The current Russian system and its leaders do not think about peace. They do not consider how to limit cruelty but how to make it lawful. This applies to Ukraine and countries like Syria, Chechnya, and others that have suffered from Russian aggression. Russian war crimes are not unique to this war only. We see history repeating itself. This has been made possible because Russia has not been properly held accountable. But justice must be restored”.

Olexandra Matviychuk, Head of the Center for Civil Liberties, Nobel Peace Prize laureate in 2022, “The war between Ukraine and Russia is ideological.”

“Russia occupied Crimea and parts of Donetsk and Luhansk regions when Ukraine made its values-based choice after the Revolution of Dignity. And in 2022, Russia started a full-scale war. This happened not out of Putin’s fear of NATO but of his fear of freedom. Some countries that have not experienced the same find it still incomprehensible.

This war is not just a conflict between two countries; it is a war between two systems – on one side, the system of freedom, and on the other, cruelty. Putin seeks not only to oppress Ukraine for its democratic choice but also to prove to the whole world that the rule of law, democracy, and human rights are false values because they do not protect during the war. The task for the whole globe is to restore justice. Justice is a prerequisite for lasting peace.

Russia has committed and continues to commit terrible war crimes without ever being held accountable. That is why this state began believing it can do whatever it wants. Since the beginning of 2014, I have documented the crimes of war. We have done this with other human rights activists and now have over 41,000 pieces of evidence. But this is just the top of the iceberg. Russians have killed volunteers, innocent people, and even children without any reason. Russia did this because it had the opportunity. Putting an end to this horror and preventing new Russian attacks on other countries is crucial for Ukraine. If we do not stop Putin together in Ukraine, he will continue his aggression further.”

Ambassador William B. Taylor, Vice President, U.S. Institute of Peace, U.S. Ambassador to Ukraine from 2006 to 2009: “Ukraine inspires with its resilience and courage.”

“For the world, it is crucial that Ukraine wins this war. Ukraine’s victory is a challenge for the US, Ukraine, and their allies. The United States is actively helping to form a strong coalition of countries that share democratic values.

Ukraine inspires us and our alliance. I have seen brave Ukrainians who fight daily — journalists, military personnel, human rights defenders. We are fortunate to be allied with them and support them.

We demand that every nation, regardless of its democratic status, must respect the sovereignty of other countries and their borders. If one country violates its neighbor’s borders, we cannot talk about democracy. In such a case, no country can be safe.”

Jonathan Littell, French and American writer, film director: “Russia perpetrates terror because it has never been punished.”

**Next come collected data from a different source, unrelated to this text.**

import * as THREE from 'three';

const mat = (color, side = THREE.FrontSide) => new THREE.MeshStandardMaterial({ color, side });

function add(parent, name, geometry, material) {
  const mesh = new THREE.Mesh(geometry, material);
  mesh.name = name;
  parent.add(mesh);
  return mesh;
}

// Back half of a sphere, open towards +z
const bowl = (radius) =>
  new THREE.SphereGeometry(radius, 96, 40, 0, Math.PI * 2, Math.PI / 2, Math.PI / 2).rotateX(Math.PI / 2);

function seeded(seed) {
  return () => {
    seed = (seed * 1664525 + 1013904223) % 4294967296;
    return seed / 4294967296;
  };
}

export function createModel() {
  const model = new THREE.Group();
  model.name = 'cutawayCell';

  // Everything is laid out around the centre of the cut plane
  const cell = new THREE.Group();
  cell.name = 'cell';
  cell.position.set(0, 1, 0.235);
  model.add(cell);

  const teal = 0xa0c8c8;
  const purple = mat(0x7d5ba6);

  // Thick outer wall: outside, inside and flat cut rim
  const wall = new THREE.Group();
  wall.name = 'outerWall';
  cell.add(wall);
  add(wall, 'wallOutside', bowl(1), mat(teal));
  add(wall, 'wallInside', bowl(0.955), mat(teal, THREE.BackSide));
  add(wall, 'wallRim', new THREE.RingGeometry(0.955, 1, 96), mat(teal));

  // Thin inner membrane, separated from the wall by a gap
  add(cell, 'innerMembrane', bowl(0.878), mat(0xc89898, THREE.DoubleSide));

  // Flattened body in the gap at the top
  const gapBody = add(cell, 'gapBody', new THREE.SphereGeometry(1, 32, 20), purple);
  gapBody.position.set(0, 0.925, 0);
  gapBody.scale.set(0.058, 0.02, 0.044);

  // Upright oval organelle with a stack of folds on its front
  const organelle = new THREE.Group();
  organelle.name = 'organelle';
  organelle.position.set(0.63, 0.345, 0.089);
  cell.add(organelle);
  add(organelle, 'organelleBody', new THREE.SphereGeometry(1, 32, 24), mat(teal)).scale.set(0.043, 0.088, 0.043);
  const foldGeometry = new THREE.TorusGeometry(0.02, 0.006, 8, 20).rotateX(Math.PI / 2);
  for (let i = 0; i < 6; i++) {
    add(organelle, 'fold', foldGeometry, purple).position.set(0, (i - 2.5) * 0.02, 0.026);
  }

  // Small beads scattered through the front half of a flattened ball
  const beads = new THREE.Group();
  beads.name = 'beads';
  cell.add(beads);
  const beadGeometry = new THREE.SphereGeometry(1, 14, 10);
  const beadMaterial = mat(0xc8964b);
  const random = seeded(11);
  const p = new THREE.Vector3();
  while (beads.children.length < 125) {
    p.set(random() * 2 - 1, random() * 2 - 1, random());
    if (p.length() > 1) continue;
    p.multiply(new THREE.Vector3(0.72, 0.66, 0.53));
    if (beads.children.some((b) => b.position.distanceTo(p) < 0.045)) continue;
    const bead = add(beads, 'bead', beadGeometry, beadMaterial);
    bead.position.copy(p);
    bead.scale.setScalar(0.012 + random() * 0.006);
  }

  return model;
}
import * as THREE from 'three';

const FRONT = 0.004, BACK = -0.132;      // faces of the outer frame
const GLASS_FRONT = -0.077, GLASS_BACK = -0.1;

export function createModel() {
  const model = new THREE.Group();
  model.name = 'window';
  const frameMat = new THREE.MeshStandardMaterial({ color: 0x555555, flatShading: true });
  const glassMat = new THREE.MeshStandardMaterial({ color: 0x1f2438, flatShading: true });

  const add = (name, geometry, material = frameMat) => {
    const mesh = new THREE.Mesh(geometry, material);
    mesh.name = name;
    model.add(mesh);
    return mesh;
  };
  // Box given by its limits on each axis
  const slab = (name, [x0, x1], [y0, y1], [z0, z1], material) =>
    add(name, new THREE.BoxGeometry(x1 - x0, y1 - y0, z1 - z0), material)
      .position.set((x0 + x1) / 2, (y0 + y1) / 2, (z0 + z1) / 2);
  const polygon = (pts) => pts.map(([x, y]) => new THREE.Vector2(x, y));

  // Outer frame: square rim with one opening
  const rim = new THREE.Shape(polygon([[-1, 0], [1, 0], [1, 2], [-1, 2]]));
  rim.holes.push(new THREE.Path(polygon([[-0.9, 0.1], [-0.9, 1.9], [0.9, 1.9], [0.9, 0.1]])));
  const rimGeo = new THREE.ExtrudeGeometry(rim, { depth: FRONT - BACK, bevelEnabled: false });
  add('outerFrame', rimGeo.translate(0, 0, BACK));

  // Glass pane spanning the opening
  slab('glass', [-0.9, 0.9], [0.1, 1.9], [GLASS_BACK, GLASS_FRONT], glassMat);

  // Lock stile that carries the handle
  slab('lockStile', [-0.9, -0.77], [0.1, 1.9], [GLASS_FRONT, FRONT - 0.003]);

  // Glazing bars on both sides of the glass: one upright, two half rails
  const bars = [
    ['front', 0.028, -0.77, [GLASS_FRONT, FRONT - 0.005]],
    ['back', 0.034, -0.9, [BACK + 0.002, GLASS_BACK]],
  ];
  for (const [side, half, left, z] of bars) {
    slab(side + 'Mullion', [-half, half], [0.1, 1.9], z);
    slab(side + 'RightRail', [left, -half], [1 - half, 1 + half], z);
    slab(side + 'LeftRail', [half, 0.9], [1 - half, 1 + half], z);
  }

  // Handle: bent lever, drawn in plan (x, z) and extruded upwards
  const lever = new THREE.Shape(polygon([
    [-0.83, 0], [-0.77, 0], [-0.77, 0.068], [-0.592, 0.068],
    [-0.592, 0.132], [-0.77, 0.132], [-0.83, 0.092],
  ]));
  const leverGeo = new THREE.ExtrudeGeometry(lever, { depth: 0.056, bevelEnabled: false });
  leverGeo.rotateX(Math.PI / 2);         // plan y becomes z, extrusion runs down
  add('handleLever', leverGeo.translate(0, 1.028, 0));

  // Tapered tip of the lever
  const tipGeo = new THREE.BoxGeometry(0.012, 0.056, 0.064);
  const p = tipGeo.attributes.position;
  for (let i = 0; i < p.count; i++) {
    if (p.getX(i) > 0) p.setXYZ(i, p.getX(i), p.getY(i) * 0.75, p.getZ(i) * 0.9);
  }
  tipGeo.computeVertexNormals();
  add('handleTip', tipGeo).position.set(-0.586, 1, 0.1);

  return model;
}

“Russia has an incompetent military force, which became evident through its participation in recent wars in modern times. However, Russia successfully instills fear, even among its citizens. Russian military personnel after returning from war can steal, kill, and rape — it was the case after the Second World War. And I see that nothing has changed. Now they have attacked Ukraine, destroying it, using the same methods.

I see incompetence in Russia and the inability to do things differently. The level of cruelty they demonstrate is shocking. Russia is engaged in genocide. They terrorize and destroy occupied territories because they are unable to act otherwise.

Russia militarizes its entire social sphere, including education and using propaganda. I believe that there can be no peace under Putin and such a political system. But Ukraine’s victory is what will break this vicious cycle.”

Susan B. Glasser, staff writer at The New Yorker, moderated the dialogue.

Thank you to the participants and speakers for an exciting conversation!